Have you had problems understanding conversion of amps in relation to KW or KVA ratings? Well you are not alone – we get questions on this subject often. So for your convenience, we have made a Power Factor Chart available to our customers 24/7. This chart does away with manual calculations, and also shows the amps/KW/KVA relationship in a way that is much easier to understand. Now generator rental selection can be correct the first time. As always you can call our staff to ensure that your selection is correct.
Wednesday, August 25, 2010
One of the advantages of AC power (versus DC) is the ability to use transformers to change the voltage. Electric utilities use thousands of transformers throughout their distribution systems and many commercial and industrial facilities use transformers extensively.
Not surprisingly, the temporary power industry uses transformers too.
Portable transformers have two primary used: they can change the voltage, either step-up or step-down, and they can provide electrical isolation. For example, some events might require 480V power, 220V power, and 120V power simultaneously. Rather than using multiple generators to provide the different voltages, it is often more economical to use a single generator and one or more transformers to satisfy the requirements.

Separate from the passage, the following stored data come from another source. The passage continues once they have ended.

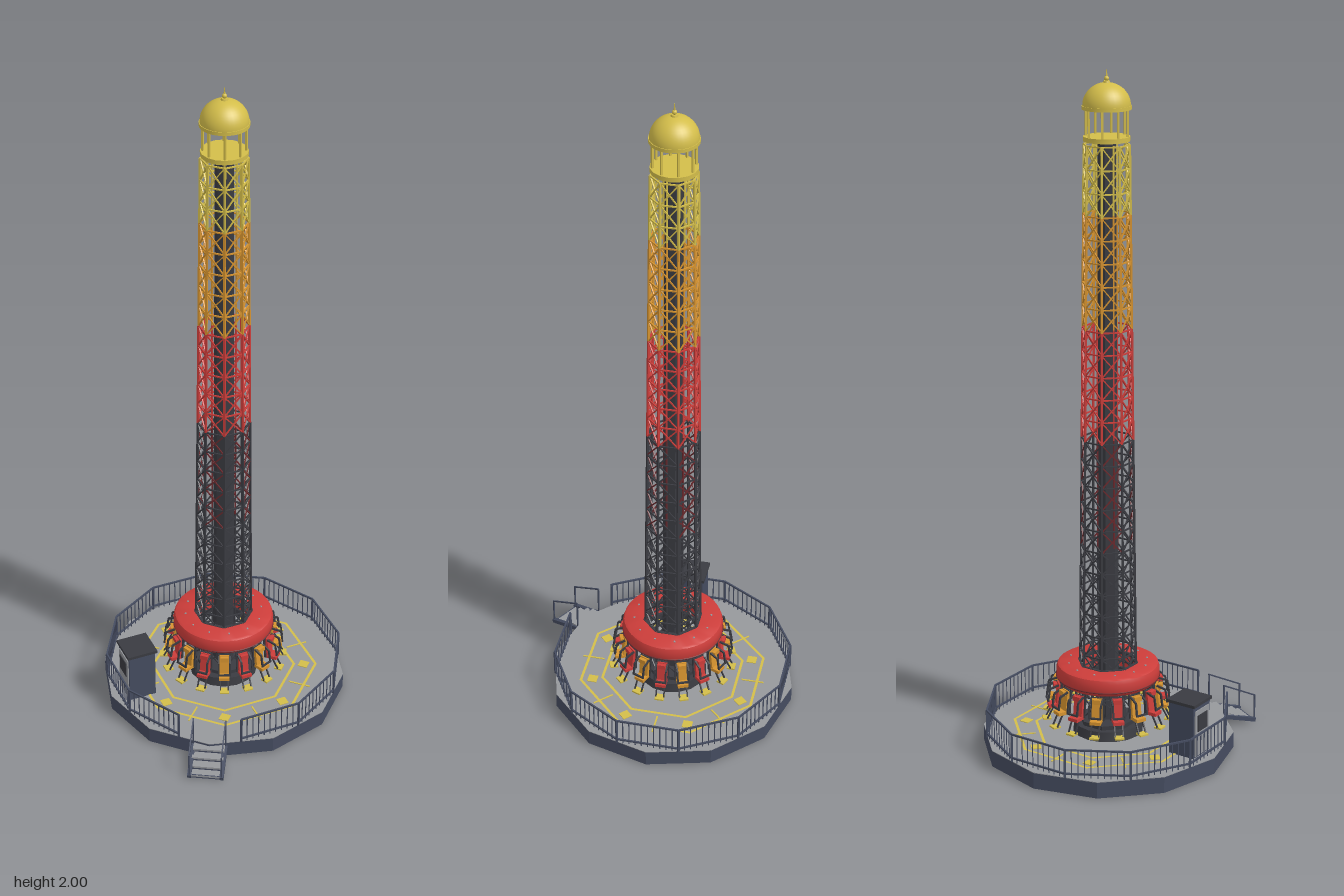
import * as THREE from 'three';
import { mergeGeometries, toCreasedNormals } from 'three/addons/utils/BufferGeometryUtils.js';

const mat = (name, color) => Object.assign(new THREE.MeshStandardMaterial({ color }), { name });
const M = {
  gray: mat('concrete gray', 0x96989c),
  slate: mat('slate blue', 0x454c60),
  charcoal: mat('charcoal', 0x3a3b41),
  darkRed: mat('dark red', 0x6b2a2e),
  red: mat('red', 0xcc3d3a),
  orange: mat('orange', 0xd6932f),
  yellow: mat('yellow', 0xd3bd4a),
};

const V = (x, y, z) => new THREE.Vector3(x, y, z);
// point at angle a from the front toward the left side
const polar = (r, y, a) => V(r * Math.sin(a), y, r * Math.cos(a));
const box = (w, h, d, x, y, z) => new THREE.BoxGeometry(w, h, d).translate(x, y, z);
const cyl = (rt, rb, y0, y1, n, start = 0) =>
  toCreasedNormals(new THREE.CylinderGeometry(rt, rb, y1 - y0, n, 1, false, start).translate(0, (y0 + y1) / 2, 0), n > 12 ? 0.6 : 0.1);

// square bar between two points
function beam(a, b, t) {
  const d = b.clone().sub(a);
  const g = new THREE.BoxGeometry(t, t, d.length());
  const q = new THREE.Matrix4().lookAt(b, a, Math.abs(d.y) > 0.99 * d.length() ? V(1, 0, 0) : V(0, 1, 0));
  return g.applyMatrix4(q).translate((a.x + b.x) / 2, (a.y + b.y) / 2, (a.z + b.z) / 2);
}

export function createModel() {
  const model = new THREE.Group();
  const ride = new THREE.Group();
  ride.name = 'towerRide';
  ride.position.z = -0.055;
  model.add(ride);
  const add = (name, geo, material) => {
    const list = (Array.isArray(geo) ? geo : [geo]).map(g => (g.index ? g.toNonIndexed() : g));
    const mesh = new THREE.Mesh(mergeGeometries(list), material);
    mesh.name = name;
    ride.add(mesh);
    return mesh;
  };
  const TAU = Math.PI * 2, deck = 0.05;

  // platform
  add('platformBase', cyl(0.373, 0.373, 0, deck - 0.002, 12, TAU / 24), M.slate);
  add('platformDeck', cyl(0.373, 0.373, deck - 0.002, deck, 12, TAU / 24), M.gray);

  // painted floor markings
  const paint = [];
  for (const a of [0.203, 0.265]) {
    const c = Math.cos(TAU / 16);
    paint.push(new THREE.RingGeometry((a - 0.004) / c, (a + 0.004) / c, 8, 1, TAU / 16)
      .rotateX(-Math.PI / 2).translate(0, deck + 0.002, 0));
  }
  for (let i = 0; i < 8; i++) {
    const a = i * TAU / 8;
    paint.push(box(0.005, 0.002, 0.068, 0, deck + 0.001, 0.251).rotateY(a));
    const p = polar(0.25, deck + 0.001, a + TAU / 16);
    paint.push(new THREE.BoxGeometry(0.029, 0.002, 0.029).rotateY(i % 2 * TAU / 8).translate(p.x, p.y, p.z));
  }
  add('floorMarkings', paint, M.yellow);

  // railing, open where the stairs arrive
  const rail = [];
  for (let i = 1; i < 12; i++) {
    const a = polar(0.362, 0, i * TAU / 12), b = polar(0.362, 0, (i + 1) * TAU / 12);
    for (const y of [0.062, 0.135]) {
      rail.push(beam(a.clone().setY(y), b.clone().setY(y), 0.005));
    }
    for (let k = 0; k <= 10; k++) {
      const p = a.clone().lerp(b, k / 10);
      rail.push(box(k % 10 ? 0.0025 : 0.006, 0.085, k % 10 ? 0.0025 : 0.006, p.x, 0.0925, p.z));
    }
  }
  add('railing', rail, M.slate);

  // entrance stairs
  const steps = [], stairRail = [];
  for (let i = 0; i < 4; i++) {
    const top = 0.042 - i * 0.011;
    steps.push(box(0.094, 0.006, 0.028, 0, top - 0.003, 0.375 + i * 0.026));
  }
  for (const s of [-0.048, 0.048]) {
    stairRail.push(beam(V(s, 0.137, 0.362), V(s, 0.085, 0.472), 0.004));
    stairRail.push(box(0.004, 0.137, 0.004, s, 0.0685, 0.364), box(0.004, 0.085, 0.004, s, 0.0425, 0.47));
    stairRail.push(beam(V(s, 0.036, 0.362), V(s, 0.006, 0.472), 0.012));
  }
  for (let i = 0; i < 4; i++) stairRail.push(box(0.09, 0.011, 0.003, 0, 0.031 - i * 0.009, 0.387 + i * 0.026));
  const treads = add('stairTreads', steps, M.gray), handrails = add('stairRails', stairRail, M.slate);
  treads.rotation.y = handrails.rotation.y = TAU / 24;

  // operator booth
  const booth = (name, g, m) => {
    const mesh = add(name, g, m);
    mesh.position.set(-0.202, 0, 0.202);
    mesh.rotation.y = -TAU / 8;
  };
  booth('boothBody', box(0.084, 0.16, 0.084, 0, deck + 0.08, 0), M.slate);
  booth('boothRoof', box(0.095, 0.009, 0.095, 0, 0.2135, 0), M.charcoal);
  booth('boothFront', box(0.072, 0.14, 0.004, 0, deck + 0.075, 0.043), M.gray);
  booth('boothWindow', box(0.05, 0.05, 0.003, 0, 0.155, 0.046), M.charcoal);

  // tower foot and core
  add('towerPlinth', [cyl(0.1, 0.105, deck, 0.078, 16), cyl(0.085, 0.085, 0.078, 0.09, 8, TAU / 16)], M.charcoal);
  add('towerCore', cyl(0.026, 0.032, 0.078, 1.8, 8, TAU / 16), M.charcoal);

  // octagonal lattice, coloured in bands of bays
  const bay = 0.065, y0 = 0.04;
  const radius = y => 0.087 - (y / 1.8) * 0.022;
  const bands = [
    ['lowerLattice', 1, 9, M.charcoal, M.charcoal], ['lowerMiddleLattice', 9, 14, M.charcoal, M.darkRed],
    ['redLattice', 14, 19, M.red, M.red], ['orangeLattice', 19, 24, M.orange, M.orange],
    ['topLattice', 24, 27, M.yellow, M.yellow],
  ];
  for (const [name, from, to, frameMat, braceMat] of bands) {
    const frame = [], brace = [], inner = [];
    for (let i = from; i < to; i++) {
      const ya = y0 + i * bay, yb = ya + bay;
      for (let k = 0; k < 8; k++) {
        const a = (k + 0.5) * TAU / 8, b = a + TAU / 8;
        const la = polar(radius(ya), ya, a), ua = polar(radius(yb), yb, a);
        const lb = polar(radius(ya), ya, b), ub = polar(radius(yb), yb, b);
        frame.push(beam(la, ua, 0.006), beam(ua, ub, 0.004));
        (k % 2 ? brace : frame).push(beam(la, ub, 0.0035), beam(lb, ua, 0.0035));
        if (k % 2) inner.push(beam(polar(0.034, ya, b), polar(0.034, yb, b), 0.004));
      }
    }
    add(name + 'Frame', frame, frameMat);
    add(name + 'Braces', brace.concat(inner), braceMat);
  }

  // crown: ring, posts, dome and finial
  const crown = [cyl(0.066, 0.066, 1.805, 1.818, 16), cyl(0.069, 0.069, 1.892, 1.902, 32)];
  for (let k = 0; k < 8; k++) {
    const a = (k + 0.5) * TAU / 8;
    crown.push(beam(polar(0.059, 1.815, a), polar(0.059, 1.895, a), 0.006));
  }
  add('crownFrame', crown, M.yellow);
  const dome = new THREE.SphereGeometry(0.067, 32, 12, 0, TAU, 0, Math.PI / 2).scale(1, 0.95, 1).translate(0, 1.902, 0);
  add('dome', dome, M.yellow);
  add('finial', [cyl(0.009, 0.011, 1.962, 1.97, 16), new THREE.SphereGeometry(0.007, 12, 8).translate(0, 1.976, 0),
    cyl(0.001, 0.003, 1.976, 2, 8)], M.yellow);

  // ring-shaped gondola
  const profile = [[0.083, 0.21], [0.14, 0.21], [0.149, 0.218], [0.152, 0.226], [0.152, 0.25],
    [0.148, 0.261], [0.141, 0.265], [0.083, 0.265], [0.083, 0.21]].map(p => new THREE.Vector2(...p));
  add('gondolaRing', toCreasedNormals(new THREE.LatheGeometry(profile, 48), 0.7), M.red);
  add('gondolaTrim', new THREE.TorusGeometry(0.152, 0.002, 6, 48).rotateX(Math.PI / 2).translate(0, 0.224, 0), M.darkRed);
  const bolts = [], collar = [];
  for (let i = 0; i < 12; i++) {
    const p = polar(0.117, 0, i * TAU / 12);
    bolts.push(cyl(0.003, 0.003, 0.264, 0.267, 8).translate(p.x, 0, p.z));
  }
  for (let k = 0; k < 8; k++) {
    const a = (k + 0.5) * TAU / 8, r = 0.086;
    for (const y of [0.212, 0.262]) collar.push(beam(polar(r, y, a), polar(r, y, a + TAU / 8), 0.009));
  }
  add('ringBolts', bolts, M.gray);
  add('gondolaCollar', collar, M.charcoal);
  add('gondolaUnderside', new THREE.RingGeometry(0.083, 0.14, 48).rotateX(Math.PI / 2).translate(0, 0.2085, 0), M.charcoal);

  // sixteen outward-facing seats, alternating colours
  const shells = { red: [], orange: [] }, frames = [], rests = [];
  for (let i = 0; i < 16; i++) {
    const put = (list, ...gs) => gs.forEach(g => list.push(g.rotateY(i * TAU / 16)));
    put(i % 2 ? shells.orange : shells.red,
      new THREE.BoxGeometry(0.03, 0.068, 0.009).rotateX(-0.12).translate(0, 0.172, 0.149),
      box(0.032, 0.01, 0.036, 0, 0.14, 0.162),
      box(0.024, 0.014, 0.01, 0, 0.2, 0.158));
    for (const s of [-0.017, 0.017]) {
      put(frames,
        beam(V(s, 0.212, 0.138), V(s, 0.138, 0.146), 0.005),
        beam(V(s, 0.205, 0.15), V(s, 0.195, 0.176), 0.005),
        beam(V(s, 0.195, 0.176), V(s, 0.155, 0.182), 0.005),
        beam(V(s * 0.7, 0.137, 0.165), V(s * 0.7, 0.1, 0.184), 0.004));
    }
    put(frames, box(0.036, 0.005, 0.005, 0, 0.157, 0.181), box(0.034, 0.07, 0.004, 0, 0.172, 0.142));
    put(rests, box(0.027, 0.005, 0.024, 0, 0.099, 0.184));
  }
  add('redSeats', shells.red, M.red);
  add('orangeSeats', shells.orange, M.orange);
  add('seatFrames', frames, M.charcoal);
  add('footrests', rests, M.yellow);

  return model;
}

In a concert situation, producers traditionally order 2 separate generators for lighting and sound. The primary reason for separate generators is that the electronic dimmers used in lighting control have the potential, under certain circumstances, to introduce hums and buzzes into the sound, and using separate generators eliminates that possibility. Another way to isolate the audio from the lighting, usually more economically, is to use an isolation transformer and one generator. In this case, the transformer does NOT change the voltage, merely protects the audio from unwanted interference.